*REQUIRED ACTION*:
In the response, each entry below should appear again exactly as given.

*TASK INPUT*:
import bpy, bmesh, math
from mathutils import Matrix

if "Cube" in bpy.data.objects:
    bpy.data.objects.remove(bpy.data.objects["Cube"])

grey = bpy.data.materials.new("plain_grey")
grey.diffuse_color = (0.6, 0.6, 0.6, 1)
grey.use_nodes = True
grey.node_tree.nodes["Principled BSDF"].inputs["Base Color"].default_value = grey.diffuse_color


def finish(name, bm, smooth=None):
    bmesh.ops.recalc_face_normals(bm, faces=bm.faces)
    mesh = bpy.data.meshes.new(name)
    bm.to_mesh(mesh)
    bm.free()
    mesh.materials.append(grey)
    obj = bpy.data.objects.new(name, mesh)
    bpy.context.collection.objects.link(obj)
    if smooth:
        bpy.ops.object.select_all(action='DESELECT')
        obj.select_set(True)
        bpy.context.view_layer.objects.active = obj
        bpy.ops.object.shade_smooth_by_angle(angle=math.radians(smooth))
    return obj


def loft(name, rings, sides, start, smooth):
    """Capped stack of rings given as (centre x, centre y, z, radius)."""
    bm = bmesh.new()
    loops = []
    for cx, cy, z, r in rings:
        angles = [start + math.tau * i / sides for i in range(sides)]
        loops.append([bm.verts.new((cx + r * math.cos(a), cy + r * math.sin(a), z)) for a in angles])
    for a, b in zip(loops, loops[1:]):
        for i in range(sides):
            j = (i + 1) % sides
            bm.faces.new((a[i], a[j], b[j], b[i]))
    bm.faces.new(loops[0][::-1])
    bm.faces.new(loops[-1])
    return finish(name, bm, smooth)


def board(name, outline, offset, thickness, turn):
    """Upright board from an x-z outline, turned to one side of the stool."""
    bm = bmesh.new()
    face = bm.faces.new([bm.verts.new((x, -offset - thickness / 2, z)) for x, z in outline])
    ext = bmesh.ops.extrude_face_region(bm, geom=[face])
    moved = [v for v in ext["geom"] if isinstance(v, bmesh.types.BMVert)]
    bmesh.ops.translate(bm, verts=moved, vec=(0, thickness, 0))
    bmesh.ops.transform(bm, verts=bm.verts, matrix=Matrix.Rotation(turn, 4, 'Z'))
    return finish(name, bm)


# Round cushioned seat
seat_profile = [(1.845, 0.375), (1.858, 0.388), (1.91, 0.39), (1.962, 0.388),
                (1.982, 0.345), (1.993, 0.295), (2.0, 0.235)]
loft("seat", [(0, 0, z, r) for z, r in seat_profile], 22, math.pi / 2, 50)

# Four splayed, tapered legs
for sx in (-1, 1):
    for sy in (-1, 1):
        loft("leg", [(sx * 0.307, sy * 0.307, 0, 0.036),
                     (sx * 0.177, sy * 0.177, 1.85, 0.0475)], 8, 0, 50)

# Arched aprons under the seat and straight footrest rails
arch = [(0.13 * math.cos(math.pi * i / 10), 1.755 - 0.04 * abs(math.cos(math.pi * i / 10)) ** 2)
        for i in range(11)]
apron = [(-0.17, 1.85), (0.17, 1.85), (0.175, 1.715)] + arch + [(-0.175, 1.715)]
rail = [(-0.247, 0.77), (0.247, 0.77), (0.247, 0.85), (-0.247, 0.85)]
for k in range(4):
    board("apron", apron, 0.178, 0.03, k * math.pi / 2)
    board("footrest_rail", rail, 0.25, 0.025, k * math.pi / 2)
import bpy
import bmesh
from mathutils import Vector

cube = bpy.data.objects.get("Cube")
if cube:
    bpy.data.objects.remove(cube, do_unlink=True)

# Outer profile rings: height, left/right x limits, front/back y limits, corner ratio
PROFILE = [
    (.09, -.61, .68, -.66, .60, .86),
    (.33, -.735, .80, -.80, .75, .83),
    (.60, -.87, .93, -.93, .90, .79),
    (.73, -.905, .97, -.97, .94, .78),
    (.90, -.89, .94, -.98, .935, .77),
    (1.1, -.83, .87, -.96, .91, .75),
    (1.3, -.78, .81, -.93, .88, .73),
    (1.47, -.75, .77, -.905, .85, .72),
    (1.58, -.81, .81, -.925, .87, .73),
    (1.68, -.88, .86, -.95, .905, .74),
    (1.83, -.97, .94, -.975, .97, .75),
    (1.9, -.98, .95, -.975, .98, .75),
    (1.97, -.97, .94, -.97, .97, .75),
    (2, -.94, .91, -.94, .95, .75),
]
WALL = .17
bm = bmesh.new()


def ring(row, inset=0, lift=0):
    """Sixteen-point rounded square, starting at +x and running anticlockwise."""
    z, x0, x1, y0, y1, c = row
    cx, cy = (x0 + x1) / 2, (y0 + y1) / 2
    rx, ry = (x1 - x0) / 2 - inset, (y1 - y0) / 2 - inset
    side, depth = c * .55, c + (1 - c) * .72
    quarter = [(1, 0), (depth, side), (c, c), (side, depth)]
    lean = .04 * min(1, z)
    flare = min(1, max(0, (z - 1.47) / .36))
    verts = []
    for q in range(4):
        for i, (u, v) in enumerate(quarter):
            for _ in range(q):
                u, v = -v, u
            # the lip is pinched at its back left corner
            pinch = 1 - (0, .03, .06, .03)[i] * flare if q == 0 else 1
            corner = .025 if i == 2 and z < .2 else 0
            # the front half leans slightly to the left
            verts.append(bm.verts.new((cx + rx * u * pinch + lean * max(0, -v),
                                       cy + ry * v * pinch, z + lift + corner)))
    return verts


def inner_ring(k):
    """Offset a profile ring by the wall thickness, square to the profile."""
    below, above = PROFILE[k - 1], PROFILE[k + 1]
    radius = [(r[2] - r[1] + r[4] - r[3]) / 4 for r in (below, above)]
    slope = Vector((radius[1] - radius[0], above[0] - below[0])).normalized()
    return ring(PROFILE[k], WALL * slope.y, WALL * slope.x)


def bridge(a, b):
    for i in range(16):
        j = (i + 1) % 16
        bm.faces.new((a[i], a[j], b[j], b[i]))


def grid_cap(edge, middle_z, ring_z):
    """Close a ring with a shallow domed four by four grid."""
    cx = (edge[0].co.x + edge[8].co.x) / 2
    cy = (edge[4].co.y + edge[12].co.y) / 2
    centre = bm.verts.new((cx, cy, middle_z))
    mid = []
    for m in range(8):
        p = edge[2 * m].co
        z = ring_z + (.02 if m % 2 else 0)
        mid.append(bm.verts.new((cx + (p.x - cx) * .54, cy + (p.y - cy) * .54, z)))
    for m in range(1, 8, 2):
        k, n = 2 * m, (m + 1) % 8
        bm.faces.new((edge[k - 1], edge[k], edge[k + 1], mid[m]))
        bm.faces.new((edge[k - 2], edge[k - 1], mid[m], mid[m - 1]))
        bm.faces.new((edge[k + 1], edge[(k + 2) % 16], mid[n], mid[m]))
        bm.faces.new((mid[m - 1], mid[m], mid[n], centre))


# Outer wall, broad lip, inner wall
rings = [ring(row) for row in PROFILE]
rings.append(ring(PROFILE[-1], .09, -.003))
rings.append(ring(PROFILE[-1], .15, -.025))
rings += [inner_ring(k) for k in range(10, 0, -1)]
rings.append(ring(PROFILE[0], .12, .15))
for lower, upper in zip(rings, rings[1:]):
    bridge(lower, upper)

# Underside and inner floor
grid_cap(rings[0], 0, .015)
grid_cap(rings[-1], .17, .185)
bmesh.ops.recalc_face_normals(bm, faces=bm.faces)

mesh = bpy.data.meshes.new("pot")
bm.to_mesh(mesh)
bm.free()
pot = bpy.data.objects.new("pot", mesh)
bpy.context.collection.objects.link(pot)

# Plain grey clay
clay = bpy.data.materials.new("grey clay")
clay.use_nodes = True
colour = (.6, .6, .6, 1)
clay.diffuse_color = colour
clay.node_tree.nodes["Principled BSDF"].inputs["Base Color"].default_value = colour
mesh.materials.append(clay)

*RESPONSE BOX*:
import bpy, bmesh, math
from mathutils import Matrix

if "Cube" in bpy.data.objects:
    bpy.data.objects.remove(bpy.data.objects["Cube"])

grey = bpy.data.materials.new("plain_grey")
grey.diffuse_color = (0.6, 0.6, 0.6, 1)
grey.use_nodes = True
grey.node_tree.nodes["Principled BSDF"].inputs["Base Color"].default_value = grey.diffuse_color


def finish(name, bm, smooth=None):
    bmesh.ops.recalc_face_normals(bm, faces=bm.faces)
    mesh = bpy.data.meshes.new(name)
    bm.to_mesh(mesh)
    bm.free()
    mesh.materials.append(grey)
    obj = bpy.data.objects.new(name, mesh)
    bpy.context.collection.objects.link(obj)
    if smooth:
        bpy.ops.object.select_all(action='DESELECT')
        obj.select_set(True)
        bpy.context.view_layer.objects.active = obj
        bpy.ops.object.shade_smooth_by_angle(angle=math.radians(smooth))
    return obj


def loft(name, rings, sides, start, smooth):
    """Capped stack of rings given as (centre x, centre y, z, radius)."""
    bm = bmesh.new()
    loops = []
    for cx, cy, z, r in rings:
        angles = [start + math.tau * i / sides for i in range(sides)]
        loops.append([bm.verts.new((cx + r * math.cos(a), cy + r * math.sin(a), z)) for a in angles])
    for a, b in zip(loops, loops[1:]):
        for i in range(sides):
            j = (i + 1) % sides
            bm.faces.new((a[i], a[j], b[j], b[i]))
    bm.faces.new(loops[0][::-1])
    bm.faces.new(loops[-1])
    return finish(name, bm, smooth)


def board(name, outline, offset, thickness, turn):
    """Upright board from an x-z outline, turned to one side of the stool."""
    bm = bmesh.new()
    face = bm.faces.new([bm.verts.new((x, -offset - thickness / 2, z)) for x, z in outline])
    ext = bmesh.ops.extrude_face_region(bm, geom=[face])
    moved = [v for v in ext["geom"] if isinstance(v, bmesh.types.BMVert)]
    bmesh.ops.translate(bm, verts=moved, vec=(0, thickness, 0))
    bmesh.ops.transform(bm, verts=bm.verts, matrix=Matrix.Rotation(turn, 4, 'Z'))
    return finish(name, bm)


# Round cushioned seat
seat_profile = [(1.845, 0.375), (1.858, 0.388), (1.91, 0.39), (1.962, 0.388),
                (1.982, 0.345), (1.993, 0.295), (2.0, 0.235)]
loft("seat", [(0, 0, z, r) for z, r in seat_profile], 22, math.pi / 2, 50)

# Four splayed, tapered legs
for sx in (-1, 1):
    for sy in (-1, 1):
        loft("leg", [(sx * 0.307, sy * 0.307, 0, 0.036),
                     (sx * 0.177, sy * 0.177, 1.85, 0.0475)], 8, 0, 50)

# Arched aprons under the seat and straight footrest rails
arch = [(0.13 * math.cos(math.pi * i / 10), 1.755 - 0.04 * abs(math.cos(math.pi * i / 10)) ** 2)
        for i in range(11)]
apron = [(-0.17, 1.85), (0.17, 1.85), (0.175, 1.715)] + arch + [(-0.175, 1.715)]
rail = [(-0.247, 0.77), (0.247, 0.77), (0.247, 0.85), (-0.247, 0.85)]
for k in range(4):
    board("apron", apron, 0.178, 0.03, k * math.pi / 2)
    board("footrest_rail", rail, 0.25, 0.025, k * math.pi / 2)
import bpy
import bmesh
from mathutils import Vector

cube = bpy.data.objects.get("Cube")
if cube:
    bpy.data.objects.remove(cube, do_unlink=True)

# Outer profile rings: height, left/right x limits, front/back y limits, corner ratio
PROFILE = [
    (.09, -.61, .68, -.66, .60, .86),
    (.33, -.735, .80, -.80, .75, .83),
    (.60, -.87, .93, -.93, .90, .79),
    (.73, -.905, .97, -.97, .94, .78),
    (.90, -.89, .94, -.98, .935, .77),
    (1.1, -.83, .87, -.96, .91, .75),
    (1.3, -.78, .81, -.93, .88, .73),
    (1.47, -.75, .77, -.905, .85, .72),
    (1.58, -.81, .81, -.925, .87, .73),
    (1.68, -.88, .86, -.95, .905, .74),
    (1.83, -.97, .94, -.975, .97, .75),
    (1.9, -.98, .95, -.975, .98, .75),
    (1.97, -.97, .94, -.97, .97, .75),
    (2, -.94, .91, -.94, .95, .75),
]
WALL = .17
bm = bmesh.new()


def ring(row, inset=0, lift=0):
    """Sixteen-point rounded square, starting at +x and running anticlockwise."""
    z, x0, x1, y0, y1, c = row
    cx, cy = (x0 + x1) / 2, (y0 + y1) / 2
    rx, ry = (x1 - x0) / 2 - inset, (y1 - y0) / 2 - inset
    side, depth = c * .55, c + (1 - c) * .72
    quarter = [(1, 0), (depth, side), (c, c), (side, depth)]
    lean = .04 * min(1, z)
    flare = min(1, max(0, (z - 1.47) / .36))
    verts = []
    for q in range(4):
        for i, (u, v) in enumerate(quarter):
            for _ in range(q):
                u, v = -v, u
            # the lip is pinched at its back left corner
            pinch = 1 - (0, .03, .06, .03)[i] * flare if q == 0 else 1
            corner = .025 if i == 2 and z < .2 else 0
            # the front half leans slightly to the left
            verts.append(bm.verts.new((cx + rx * u * pinch + lean * max(0, -v),
                                       cy + ry * v * pinch, z + lift + corner)))
    return verts


def inner_ring(k):
    """Offset a profile ring by the wall thickness, square to the profile."""
    below, above = PROFILE[k - 1], PROFILE[k + 1]
    radius = [(r[2] - r[1] + r[4] - r[3]) / 4 for r in (below, above)]
    slope = Vector((radius[1] - radius[0], above[0] - below[0])).normalized()
    return ring(PROFILE[k], WALL * slope.y, WALL * slope.x)


def bridge(a, b):
    for i in range(16):
        j = (i + 1) % 16
        bm.faces.new((a[i], a[j], b[j], b[i]))


def grid_cap(edge, middle_z, ring_z):
    """Close a ring with a shallow domed four by four grid."""
    cx = (edge[0].co.x + edge[8].co.x) / 2
    cy = (edge[4].co.y + edge[12].co.y) / 2
    centre = bm.verts.new((cx, cy, middle_z))
    mid = []
    for m in range(8):
        p = edge[2 * m].co
        z = ring_z + (.02 if m % 2 else 0)
        mid.append(bm.verts.new((cx + (p.x - cx) * .54, cy + (p.y - cy) * .54, z)))
    for m in range(1, 8, 2):
        k, n = 2 * m, (m + 1) % 8
        bm.faces.new((edge[k - 1], edge[k], edge[k + 1], mid[m]))
        bm.faces.new((edge[k - 2], edge[k - 1], mid[m], mid[m - 1]))
        bm.faces.new((edge[k + 1], edge[(k + 2) % 16], mid[n], mid[m]))
        bm.faces.new((mid[m - 1], mid[m], mid[n], centre))


# Outer wall, broad lip, inner wall
rings = [ring(row) for row in PROFILE]
rings.append(ring(PROFILE[-1], .09, -.003))
rings.append(ring(PROFILE[-1], .15, -.025))
rings += [inner_ring(k) for k in range(10, 0, -1)]
rings.append(ring(PROFILE[0], .12, .15))
for lower, upper in zip(rings, rings[1:]):
    bridge(lower, upper)

# Underside and inner floor
grid_cap(rings[0], 0, .015)
grid_cap(rings[-1], .17, .185)
bmesh.ops.recalc_face_normals(bm, faces=bm.faces)

mesh = bpy.data.meshes.new("pot")
bm.to_mesh(mesh)
bm.free()
pot = bpy.data.objects.new("pot", mesh)
bpy.context.collection.objects.link(pot)

# Plain grey clay
clay = bpy.data.materials.new("grey clay")
clay.use_nodes = True
colour = (.6, .6, .6, 1)
clay.diffuse_color = colour
clay.node_tree.nodes["Principled BSDF"].inputs["Base Color"].default_value = colour
mesh.materials.append(clay)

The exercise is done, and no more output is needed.